Jesus came offering us abundant life. He is the one who heals our souls. The one who rescues us from the prisons of our life experiences and memories. The one who shows us the way of love. The one who frees us from our strivings for perfection. Jesus, the Light of Hope, offers us the hope of new life.

Jesus came dying in our place and showing us the redemptive power of sacrifice. Ironically, we find this hard to accept. Even the most faithful Christians wonder if we’re good enough to breach the chasm that separates us from God. We wonder if we’re going to slip up and experience God’s judgement instead of God’s mercy and compassion. Jesus shows us God’s forgiveness and invites us to show it to others. Jesus, the Light of Hope, offers us the hope of grace.

Jesus came to overcome sin and death through his resurrection. Perhaps more than anything, this fuels our hope. Bishop Leslie Newbigin was asked, if, when he looked to the future, he was an optimist or pessimist. He replied, ‘I am neither an optimist nor a pessimist. Jesus Christ is risen from the dead!’ For him and for us, this is the new reality. Jesus, the Light of Hope, offers us the hope of eternity.

Jesus will come again. Those terrifying days of hopeless vengeance are not so hopeless. In fact, the return of Jesus, like his first arrival, is great news for those who trust him and follow him. After his warning to his disciples, Jesus went on, “And then—then!—they’ll see the Son of Man welcomed in grand style—a glorious welcome! When all this starts to happen, up on your feet. Stand tall with your heads high. Help is on the way!” (Luke 21: 27 & 28). Help is on the way. Are their more encouraging words for a desperate soul who is utterly lost? Are there more reassuring words for a world that cannot save itself? Jesus, the Light of Hope, offers us the hope that, “All will be well.”
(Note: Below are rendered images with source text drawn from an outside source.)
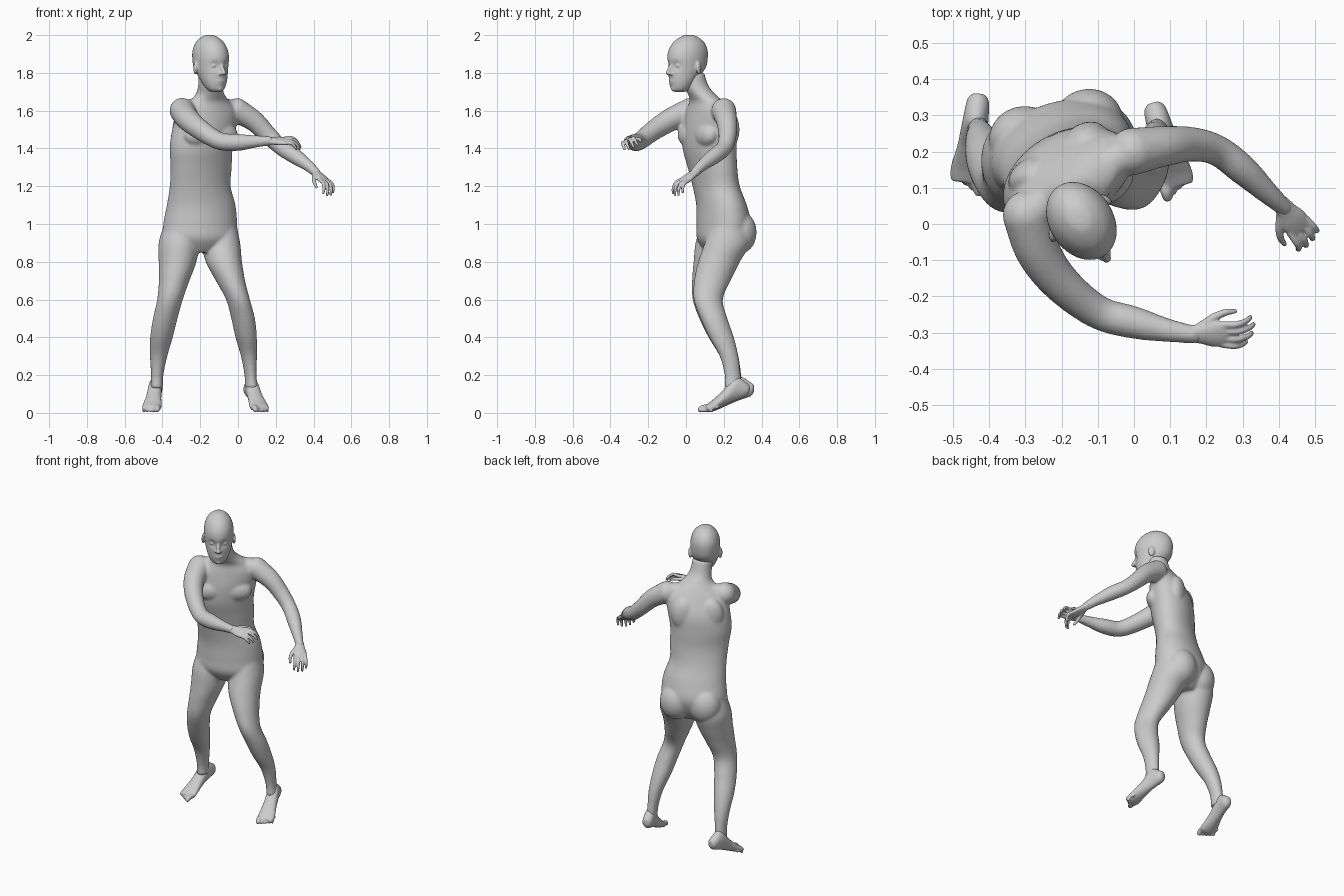
import bpy, bmesh, math
from mathutils import Vector, Matrix


def spline(rows, sub=5):
    """Catmull-Rom through rows of numbers."""
    out = []
    for i in range(len(rows) - 1):
        p = [rows[max(i - 1, 0)], rows[i], rows[i + 1], rows[min(i + 2, len(rows) - 1)]]
        for k in range(sub):
            t = k / sub
            out.append([0.5 * (2 * b + (c - a) * t + (2 * a - 5 * b + 4 * c - d) * t * t
                               + (3 * b - a - 3 * c + d) * t ** 3) for a, b, c, d in zip(*p)])
    return out + [list(rows[-1])]


def skin(bm, rings, n=28):
    """Closed surface through rings given as (centre, u, v)."""
    loops = [[bm.verts.new(c + u * math.cos(2 * math.pi * i / n) + v * math.sin(2 * math.pi * i / n))
              for i in range(n)] for c, u, v in rings]
    for a, b in zip(loops, loops[1:]):
        for i in range(n):
            j = (i + 1) % n
            bm.faces.new((a[i], a[j], b[j], b[i]))
    bm.faces.new(loops[0][::-1])
    bm.faces.new(loops[-1])


def stack(bm, rows, n=28):
    """Level ellipses: x, y, z, half width, half depth, turn in degrees."""
    rings = []
    for x, y, z, a, b, w in spline(rows):
        c, s = math.cos(math.radians(w)), math.sin(math.radians(w))
        rings.append((Vector((x, y, z)), Vector((c, s, 0)) * a, Vector((-s, c, 0)) * b))
    skin(bm, rings, n)


def blob(bm, co, r, axes=None):
    m = Matrix.Translation(co) @ (axes or Matrix()) @ Matrix.Diagonal((*r, 1))
    bmesh.ops.create_icosphere(bm, subdivisions=3, radius=1, matrix=m)


def tube(bm, rows, n=20):
    """Round limb along x, y, z, radius, with rounded ends."""
    pts = spline(rows)
    rings = []
    for i, p in enumerate(pts):
        t = Vector(pts[min(i + 1, len(pts) - 1)][:3]) - Vector(pts[max(i - 1, 0)][:3])
        t.normalize()
        ref = Vector((0, 0, 1)) if abs(t.z) < 0.9 else Vector((1, 0, 0))
        u = t.cross(ref).normalized()
        rings.append((Vector(p[:3]), u * p[3], u.cross(t) * -p[3]))
    skin(bm, rings, n)
    for p in (pts[0], pts[-1]):
        blob(bm, p[:3], (p[3],) * 3)


def finish(name, bm, voxel, smooth):
    """Fuse the overlapping volumes into one smooth surface."""
    bmesh.ops.recalc_face_normals(bm, faces=bm.faces)
    me = bpy.data.meshes.new(name)
    bm.to_mesh(me)
    bm.free()
    ob = bpy.data.objects.new(name, me)
    bpy.context.collection.objects.link(ob)
    m = ob.modifiers.new("fuse", 'REMESH')
    m.mode, m.voxel_size, m.use_smooth_shade = 'VOXEL', voxel, True
    m = ob.modifiers.new("soften", 'SMOOTH')
    m.factor, m.iterations = 0.5, smooth
    return ob


def frame(deg):
    return Matrix.Rotation(math.radians(deg), 4, 'Z')


# body: torso and neck
bm = bmesh.new()
stack(bm, [(-.2, .19, .85, .12, .08, 15), (-.2, .19, .92, .195, .125, 15), (-.2, .2, 1.0, .2, .138, 17),
           (-.195, .188, 1.1, .188, .125, 20), (-.2, .16, 1.2, .17, .113, 25), (-.195, .14, 1.3, .175, .113, 30),
           (-.195, .125, 1.4, .182, .123, 33), (-.18, .125, 1.5, .185, .12, 33), (-.16, .12, 1.59, .18, .095, 33),
           (-.152, .11, 1.645, .125, .075, 33), (-.148, .085, 1.685, .08, .07, 33),
           (-.147, .055, 1.73, .064, .066, 33), (-.147, .035, 1.8, .06, .062, 33)], 40)
# body: shoulder girdle, chest, shoulder blades, buttocks
tube(bm, [(-.29, .03, 1.605, .052), (-.15, .12, 1.62, .05), (-.01, .2, 1.605, .052)])
turn = frame(33)
for s in (-1, 1):
    blob(bm, Vector((-.185, .125, 1.47)) + turn.to_3x3() @ Vector((s * .08, -.078, 0)), (.085, .047, .062), turn)
    blob(bm, Vector((-.175, .125, 1.5)) + turn.to_3x3() @ Vector((s * .085, .07, 0)), (.07, .045, .1), turn)
    blob(bm, Vector((-.2, .2, .955)) + frame(15).to_3x3() @ Vector((s * .092, .06, 0)), (.098, .092, .115), frame(15))
# body: legs
stack(bm, [(-.3, .18, 1.0, .09, .1, 10), (-.312, .175, .9, .108, .125, 8), (-.32, .155, .8, .1, .115, 5),
           (-.338, .13, .7, .081, .098, 0), (-.36, .113, .6, .068, .078, 0), (-.385, .142, .5, .065, .072, 0),
           (-.405, .185, .4, .06, .066, 0), (-.42, .228, .3, .046, .05, 0), (-.428, .25, .2, .033, .043, 0),
           (-.43, .255, .13, .034, .045, 0)])
stack(bm, [(-.1, .23, 1.0, .09, .1, 15), (-.09, .22, .9, .1, .122, 15), (-.075, .175, .8, .095, .112, 15),
           (-.04, .14, .7, .076, .098, 15), (0, .118, .6, .062, .078, 15), (.027, .148, .5, .062, .072, 15),
           (.043, .188, .4, .056, .066, 15), (.058, .228, .3, .042, .05, 15), (.066, .247, .2, .031, .043, 15),
           (.072, .25, .13, .033, .045, 15)])
# body: arms
tube(bm, [(-.295, .025, 1.6, .068), (-.265, -.075, 1.555, .062), (-.2, -.165, 1.5, .054), (-.1, -.243, 1.44, .047),
          (0, -.272, 1.432, .045), (.09, -.293, 1.437, .033), (.165, -.305, 1.44, .025)])
tube(bm, [(-.005, .2, 1.6, .066), (.085, .215, 1.545, .056), (.16, .22, 1.47, .048), (.23, .203, 1.405, .043),
          (.3, .15, 1.36, .042), (.37, .085, 1.31, .031), (.415, .045, 1.27, .024)])
finish("body", bm, .008, 6)

# head: skull built facing -y, then turned
bm = bmesh.new()
stack(bm, [(0, .01, 2.0, .012, .014, 0), (0, .01, 1.993, .035, .044, 0), (0, .008, 1.965, .065, .085, 0),
           (0, .004, 1.925, .083, .109, 0), (0, 0, 1.88, .088, .115, 0), (0, -.003, 1.83, .084, .107, 0),
           (0, -.02, 1.785, .075, .087, 0), (0, -.036, 1.745, .062, .068, 0), (0, -.046, 1.715, .046, .05, 0),
           (0, -.05, 1.7, .028, .034, 0)], 64)
for v in bm.verts:
    for s in (-1, 1):
        d = (v.co - Vector((s * .036, -.1, 1.838))).length / .021
        v.co.y += .014 * math.exp(-d * d)
# head: nose, lips, chin, eyes, ears
tube(bm, [(0, -.1, 1.85, .009), (0, -.116, 1.82, .01), (0, -.124, 1.8, .013)], 12)
blob(bm, (0, -.097, 1.757), (.026, .013, .006))
blob(bm, (0, -.094, 1.747), (.022, .013, .006))
blob(bm, (0, -.085, 1.718), (.022, .016, .015))
for s in (-1, 1):
    blob(bm, (s * .012, -.111, 1.795), (.009, .011, .008))
    blob(bm, (s * .036, -.083, 1.838), (.016, .014, .012))
    blob(bm, (s * .09, .012, 1.825), (.009, .02, .034), frame(s * 22))
head = finish("head", bm, .005, 3)
head.matrix_world = Matrix.Translation((-.145, .008, 0)) @ frame(34)


def hand(name, wrist, d, side):
    """Palm, four bent fingers and a thumb; side points to the thumb."""
    wrist, d = Vector(wrist), Vector(d).normalized()
    s = Vector(side)
    s = (s - d * s.dot(d)).normalized()
    up = d.cross(s)
    up *= 1 if up.z > 0 else -1
    at = lambda a, b, c: wrist + d * a + s * b + up * c
    bm = bmesh.new()
    rows = [(-.02, .023, .02), (.02, .029, .018), (.055, .038, .017), (.09, .036, .012), (.098, .03, .007)]
    skin(bm, [(at(a, 0, 0), s * w, up * h) for a, w, h in spline(rows)])
    for b, length in ((-.03, .066), (-.011, .083), (.01, .088), (.029, .078)):
        path = [(.08, 0, .0105), (.085 + .42 * length, .003, .0095),
                (.085 + .75 * length, -.2 * length, .0085), (.085 + .9 * length, -.48 * length, .007)]
        tube(bm, [(*at(a, b * (1 + 3 * (a - .08)), c), r) for a, c, r in path], 10)
    tube(bm, [(*at(*p), r) for *p, r in ((.02, .018, -.005, .015), (.055, .045, -.012, .012),
                                         (.085, .057, -.02, .01), (.112, .057, -.03, .007))], 10)
    finish(name, bm, .004, 2)


hand("right_hand", (.165, -.303, 1.44), (1, -.02, 0), (0, .85, .4))
hand("left_hand", (.412, .048, 1.272), (.52, -.68, -.5), (-.75, -.6, .1))


def foot(name, heel, toe, big):
    """Raised heel, sloping instep and five toes; big is the side of the big toe."""
    heel, toe = Vector((*heel, 0)), Vector((*toe, 0))
    side = (toe - heel).normalized().cross(Vector((0, 0, 1))) * big
    at = lambda t, b, z: heel.lerp(toe, t) + side * b + Vector((0, 0, z))
    bm = bmesh.new()
    rows = [(0, .13, .014, .018), (.07, .125, .03, .037), (.3, .128, .036, .062), (.55, .079, .041, .041),
            (.77, .04, .051, .028), (.88, .027, .05, .02), (.93, .024, .044, .014)]
    skin(bm, [(at(t, 0, z), side * w, Vector((0, 0, h))) for t, z, w, h in spline(rows)])
    for k in range(5):
        r = .016 if k == 0 else .0115 - .0007 * k
        b = .034 - .019 * k
        tube(bm, [(*at(.82 - .025 * k, b, .03), r), (*at(.94 - .03 * k, b, .027), r),
                  (*at(1.0 - .035 * k, b, r + .002), r * .9)], 10)
    finish(name, bm, .005, 2)


# side = direction x up, so the sign picks the inner edge of each foot
foot("right_foot", (-.428, .36), (-.462, .095), -1)
foot("left_foot", (.052, .335), (.125, .085), 1)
And Jesus comes to return us to that state of complete oneness and harmony when we will live in the presence of the God who loves us for all eternity. Scripture promises us “a new heaven and a new earth” where the pains and sorrows of this world are unknown, where there is no more death. Tears and mourning and pain will be unheard of, once again. Jesus, the light of hope, offers us the hope of a day when we will not need to hope.

The coming of Jesus offers us one more reason to hope. A reason even greater than God’s promises or abundant life or redemption or resurrection or the 2nd Coming or even heaven. Jesus comes not only as a beacon of hope, shining light on the darkness of our hopeless, despairing, self-destructive world, he comes as a vessel of light, as a conduit of hope. The most important thing about the celebration of the Light of Hope is that it reminds us that God still has hope for his creation and his people, for those we love and for us. The hope of Jesus coming is that it shows us that God isn’t finished with us yet, that God will not abandon us to our own poor choices, that God longs to forgive us and embrace us and bring us home. Jesus, pours out, shines down, reveals the light of God’s own hope which is far greater than any hopelessness humanity has ever experienced.

The Lord’s table is a sacred experience of God’s hope and God’s eternal love. As we come to celebrate God’s love and grace, through Jesus, the Light of Hope, come with hope for “All shall be well, and all shall be well, and all manner of things shall be well.”